- _Extracted information_

§

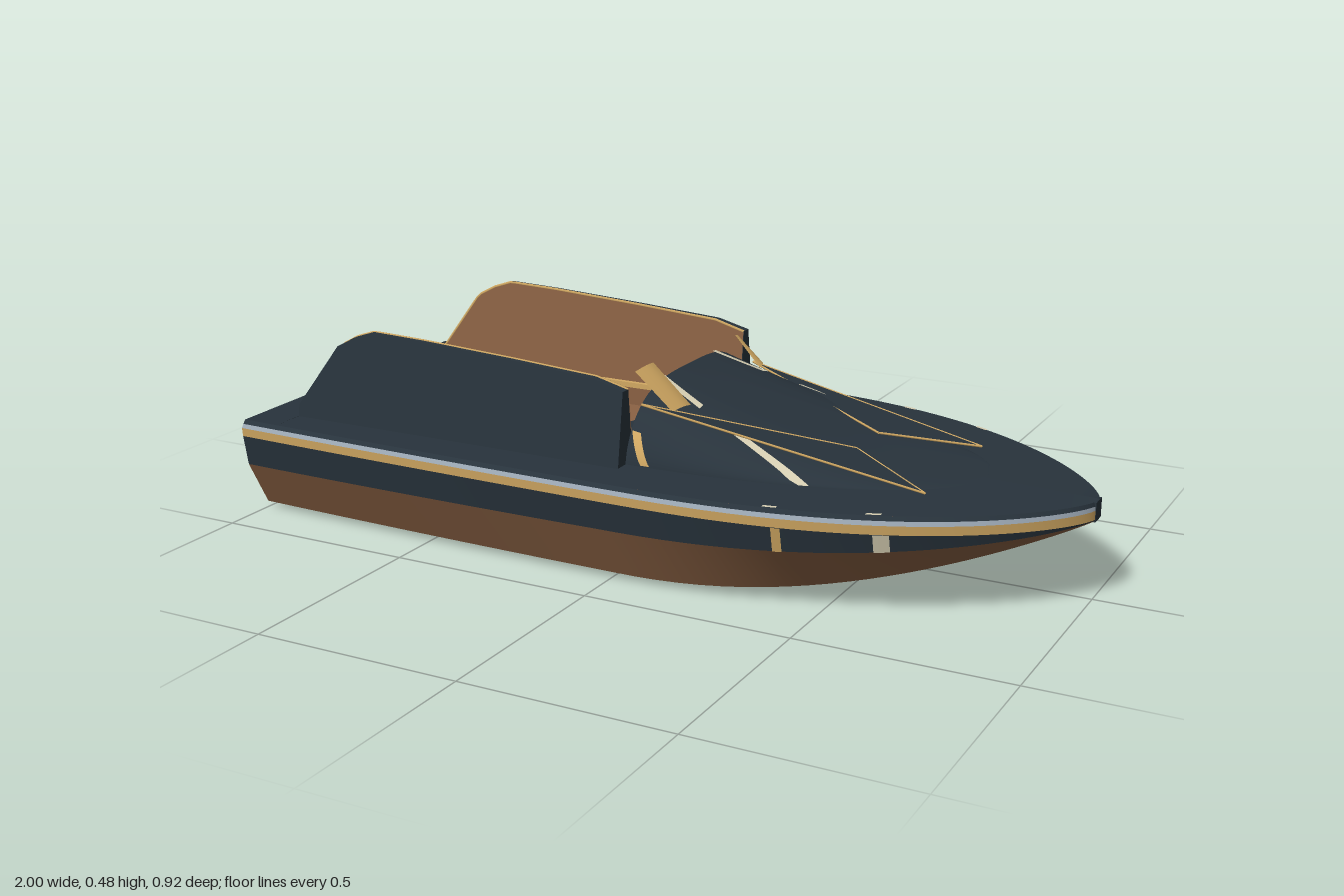
import * as THREE from 'three';

const mat = (name, color) =>
  new THREE.MeshStandardMaterial({ name, color, side: THREE.DoubleSide });

export function createModel() {
  const navy = mat('navy', 0x28333c), brown = mat('brown', 0x8b6244);
  const gold = mat('gold', 0xd2a963), cream = mat('cream', 0xd6ceb2), grey = mat('grey', 0x98a4b0);
  const boat = new THREE.Group();
  boat.name = 'boat';

  const add = (name, geo, material) => {
    const m = new THREE.Mesh(geo, material);
    m.name = name;
    boat.add(m);
    return m;
  };
  const box = (name, material, x0, x1, y0, y1, z0, z1) =>
    add(name, new THREE.BoxGeometry(x1 - x0, y1 - y0, Math.abs(z1 - z0)), material)
      .position.set((x0 + x1) / 2, (y0 + y1) / 2, (z0 + z1) / 2);

  // Smooth sheet of points f(u, v), each [x, y, z]; side = -1 mirrors it in z
  const sheet = (name, material, f, nu, nv, side = 1) => {
    const pos = [], idx = [];
    for (let i = 0; i <= nu; i++) for (let j = 0; j <= nv; j++) {
      const [x, y, z] = f(i / nu, j / nv);
      pos.push(x, y, z * side);
    }
    for (let i = 0; i < nu; i++) for (let j = 0; j < nv; j++) {
      const a = i * (nv + 1) + j, b = a + nv + 1;
      if (side > 0) idx.push(a, a + 1, b, b, a + 1, b + 1);
      else idx.push(a, b, a + 1, b, b + 1, a + 1);
    }
    const g = new THREE.BufferGeometry();
    g.setAttribute('position', new THREE.Float32BufferAttribute(pos, 3));
    g.setIndex(idx);
    g.computeVertexNormals();
    return add(name, g, material);
  };
  // Band between two lines along the hull, denser towards the bow
  const band = (name, material, a, b, x0, x1, side) =>
    sheet(name, material, (u, v) => {
      const x = x0 + (x1 - x0) * (1 - (1 - u) ** 2);
      const p = a(x), q = b(x);
      return [x, p[0] + (q[0] - p[0]) * v, p[1] + (q[1] - p[1]) * v];
    }, 48, 1, side);

  // Hull lines: x -> [y, z]
  const fore = x => Math.max(x, 0);
  const beam = x => x <= 0 ? 0.462 - 0.022 * x * x : 0.02 + 0.442 * Math.max(0, 1 - x ** 2.5) ** 0.75;
  const sheer = x => 0.249 - 0.017 * fore(x) ** 2 - 0.004 * Math.min(x, 0) ** 2;
  const bottom = x => 0.005 + 0.183 * fore(x) ** 2.2;
  const floorWidth = x => beam(x) * (0.825 - 0.35 * fore(x) ** 2);
  const lines = {
    keel: x => [bottom(x) - 0.005 * (1 - fore(x)), 0],
    bilge: x => [bottom(x), floorWidth(x) * 0.93],
    turn: x => [bottom(x) + 0.01 * (1 - fore(x)), floorWidth(x)],
    chine: x => [0.14 + 0.01 * Math.min(x, 0) + 0.052 * fore(x) ** 2, beam(x) * 0.965],
    goldLow: x => [sheer(x) - 0.039, beam(x) * 0.995],
    goldTop: x => [sheer(x) - 0.018, beam(x)],
    greyTop: x => [sheer(x) - 0.009, beam(x) - 0.006],
    sheer: x => [sheer(x), Math.max(beam(x) - 0.014, 0.006)],
    centre: x => [sheer(x) + 0.003, 0],
    opening: x => [sheer(x), 0.28],
  };

  // Cabin roof: x along, s from 0 (centre) to 1 (edge)
  const cabin = (x, s, lift = 0) => {
    const w = 0.31 * Math.sqrt(Math.max(0, 1 - (x / 0.75) ** 2)), k = Math.sin(s * Math.PI / 2);
    const h = 0.165 * Math.max(0, 1 - x / 0.75) ** 1.65 * Math.max(0, 1 - k ** 3.5) ** 0.62;
    return [x, 0.247 + h + lift, w * k + lift * k];
  };
  const cabinAt = (x, z, lift) => {
    const w = 0.31 * Math.sqrt(1 - (x / 0.75) ** 2);
    return cabin(x, Math.asin(Math.min(1, z / w)) * 2 / Math.PI, lift);
  };

  // Outline of the cockpit side panel; both faces lean inward or outward with height
  const outline = [[-0.9, 0.245], [-0.9, 0.275], [-0.79, 0.43], [-0.74, 0.457], [-0.69, 0.474],
    [-0.55, 0.47], [-0.3, 0.457], [-0.08, 0.443], [0, 0.422], [0, 0.245]];
  const panelShape = new THREE.Shape(outline.map(p => new THREE.Vector2(...p)));
  const rise = y => (y - 0.245) / 0.23;
  const outerZ = y => 0.345 - 0.033 * rise(y);
  const innerZ = y => 0.276 + 0.024 * rise(y);

  for (const side of [1, -1]) {
    // Hull skin
    [['hullBottom', brown, 'keel', 'bilge'], ['hullBilge', brown, 'bilge', 'turn'],
      ['lowerHullSide', brown, 'turn', 'chine'], ['upperHullSide', navy, 'chine', 'goldLow'],
      ['goldRubStrip', gold, 'goldLow', 'goldTop'], ['gunwaleTrim', grey, 'goldTop', 'greyTop'],
      ['deckEdge', navy, 'greyTop', 'sheer'],
    ].forEach(([n, m, a, b]) => band(n, m, lines[a], lines[b], -1, 1, side));

    // Deck around the cockpit
    band('aftDeck', navy, lines.sheer, lines.centre, -1, -0.9, side);
    band('sideDeck', navy, lines.sheer, lines.opening, -0.9, 0, side);
    band('foreDeck', navy, lines.sheer, lines.centre, 0, 1, side);

    // Painted marks on the hull sides and deck edge
    const out = f => x => [f(x)[0], f(x)[1] + 0.003];
    for (const [x0, x1, m] of [[0.415, 0.435, gold], [0.62, 0.652, cream]])
      band('hullMark', m, out(lines.chine), out(lines.goldLow), x0, x1, side);
    for (const x of [0.39, 0.6])
      band('deckEdgeMark', cream, t => [sheer(t) + 0.002, beam(t) - 0.013],
        t => [sheer(t) + 0.002, beam(t) - 0.023], x, x + 0.03, side);
    box('aftDeckMark', cream, -1, -0.9, 0.246, 0.252, side * 0.12, side * 0.138);

    // Cabin half and its rear bulkhead
    sheet('cabinRoof', navy, (u, v) => cabin(u * 0.75, v), 28, 20, side);
    sheet('cabinBulkhead', navy, (u, v) => {
      const p = cabin(0, v);
      return [0, 0.19 + (p[1] - 0.19) * u, p[2]];
    }, 1, 20, side);

    // Painted stripes on the roof and the cabin corner
    for (const [x0, x1] of [[0, 0.12], [0.2, 0.43]])
      sheet('roofStripe', cream, (u, v) => {
        const x = x0 + (x1 - x0) * u;
        return cabinAt(x, 0.12 + 0.32 * x + v * 0.018, 0.004);
      }, 10, 2, side);
    sheet('cabinCornerMark', gold, (u, v) => cabin(0.005 + u * 0.035 + v * 0.022, 0.73 + 0.25 * u, 0.004), 10, 2, side);

    // Cockpit side panel
    const g = new THREE.ExtrudeGeometry(panelShape, { depth: 1, bevelEnabled: false });
    const p = g.attributes.position;
    for (let i = 0; i < p.count; i++)
      p.setZ(i, side * (p.getZ(i) > 0.5 ? outerZ : innerZ)(p.getY(i)));
    if (side < 0) for (let i = 0; i < p.count; i += 3) {
      const a = new THREE.Vector3().fromBufferAttribute(p, i);
      const b = new THREE.Vector3().fromBufferAttribute(p, i + 1);
      p.setXYZ(i, b.x, b.y, b.z);
      p.setXYZ(i + 1, a.x, a.y, a.z);
    }
    g.computeVertexNormals();
    add('cockpitSidePanel', g, navy);

    // Brown lining on the inner face
    const lining = new THREE.ShapeGeometry(panelShape);
    const lp = lining.attributes.position;
    for (let i = 0; i < lp.count; i++) lp.setZ(i, side * (innerZ(lp.getY(i)) - 0.0025));
    lining.computeVertexNormals();
    add('panelLining', lining, brown);

    // Gold edging on the panel and gold rail below it
    const edge = new THREE.CurvePath();
    const pts = outline.slice(1, -1).map(([x, y]) => new THREE.Vector3(x, y - 0.001, side * innerZ(y)));
    pts.slice(1).forEach((q, i) => edge.add(new THREE.LineCurve3(pts[i], q)));
    add('panelEdging', new THREE.TubeGeometry(edge, 60, 0.004, 5), gold);
    box('cockpitRail', gold, -0.9, -0.12, 0.243, 0.256, side * 0.262, side * 0.279);
    box('cockpitWall', brown, -0.9, 0, 0.19, 0.243, side * 0.27, side * 0.28);

    // Low dashboard console
    const c = new THREE.Shape([[-0.14, 0.275], [-0.1, 0.09], [0, 0.08], [0, 0.275]]
      .map(([x, z]) => new THREE.Vector2(x, -side * z)));
    const consoleGeo = new THREE.ExtrudeGeometry(c, { depth: 0.09, bevelEnabled: false });
    add('dashConsole', consoleGeo.rotateX(-Math.PI / 2).translate(0, 0.19, 0), navy);

    // Raised triangular vane with gold edges
    const tri = [[0.03, side > 0 ? 0.39 : 0.35, 0.288], [0.46, 0.288, 0.065], [0.67, 0.252, 0.185]]
      .map(([x, y, z]) => new THREE.Vector3(x, y, z * side));
    const vane = new THREE.BufferGeometry().setFromPoints(side > 0 ? [tri[0], tri[2], tri[1]] : tri);
    vane.computeVertexNormals();
    add('roofVane', vane, navy);
    tri.forEach((q, i) => add('vaneEdge',
      new THREE.TubeGeometry(new THREE.LineCurve3(q, tri[(i + 1) % 3]), 1, 0.0028, 5).translate(0, -0.001, 0), gold));
  }

  // Small curved wind deflectors, one taller than the other
  const deflector = (a, b, c, d) => sheet('windDeflector', gold, (u, v) => {
    const bulge = 0.005 * Math.sin(u * Math.PI);
    return [0, 1, 2].map(k =>
      (a[k] * (1 - u) + b[k] * u) * (1 - v) + (d[k] * (1 - u) + c[k] * u) * v + (k < 2 ? bulge : 0));
  }, 8, 1);
  deflector([0, 0.455, 0.262], [0.02, 0.467, 0.213], [0.1, 0.37, 0.183], [0.08, 0.365, 0.235]);
  deflector([0, 0.41, -0.258], [0.02, 0.435, -0.205], [0.1, 0.368, -0.18], [0.08, 0.365, -0.235]);

  // Cockpit floor and rear wall
  box('cockpitFloor', brown, -0.9, 0, 0.185, 0.195, -0.28, 0.28);
  box('cockpitRearWall', brown, -0.905, -0.895, 0.19, 0.246, -0.28, 0.28);

  // Transom with its painted stripe
  const half = ['bilge', 'turn', 'chine', 'goldLow', 'goldTop', 'greyTop', 'sheer'].map(n => lines[n](-1));
  const section = [...half, ...half.map(([y, z]) => [y, -z]).reverse()]
    .map(([y, z]) => new THREE.Vector2(z, y));
  add('transom', new THREE.ShapeGeometry(new THREE.Shape(section)).rotateY(-Math.PI / 2).translate(-1, 0, 0), navy);
  box('transomStripe', cream, -1.002, -0.998, 0.005, 0.248, -0.138, -0.126);

  // Blunt nose cap
  box('noseCap', navy, 0.994, 1.001, 0.187, 0.232, -0.021, 0.021);

  return boat;
}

§

- _Assignment_
In the listing above, find the line with "const outerZ = y" and the line with "const out = f", then print exactly those lines and every line between them.

- _Your solution_
  const outerZ = y => 0.345 - 0.033 * rise(y);
  const innerZ = y => 0.276 + 0.024 * rise(y);

  for (const side of [1, -1]) {
    // Hull skin
    [['hullBottom', brown, 'keel', 'bilge'], ['hullBilge', brown, 'bilge', 'turn'],
      ['lowerHullSide', brown, 'turn', 'chine'], ['upperHullSide', navy, 'chine', 'goldLow'],
      ['goldRubStrip', gold, 'goldLow', 'goldTop'], ['gunwaleTrim', grey, 'goldTop', 'greyTop'],
      ['deckEdge', navy, 'greyTop', 'sheer'],
    ].forEach(([n, m, a, b]) => band(n, m, lines[a], lines[b], -1, 1, side));

    // Deck around the cockpit
    band('aftDeck', navy, lines.sheer, lines.centre, -1, -0.9, side);
    band('sideDeck', navy, lines.sheer, lines.opening, -0.9, 0, side);
    band('foreDeck', navy, lines.sheer, lines.centre, 0, 1, side);

    // Painted marks on the hull sides and deck edge
    const out = f => x => [f(x)[0], f(x)[1] + 0.003];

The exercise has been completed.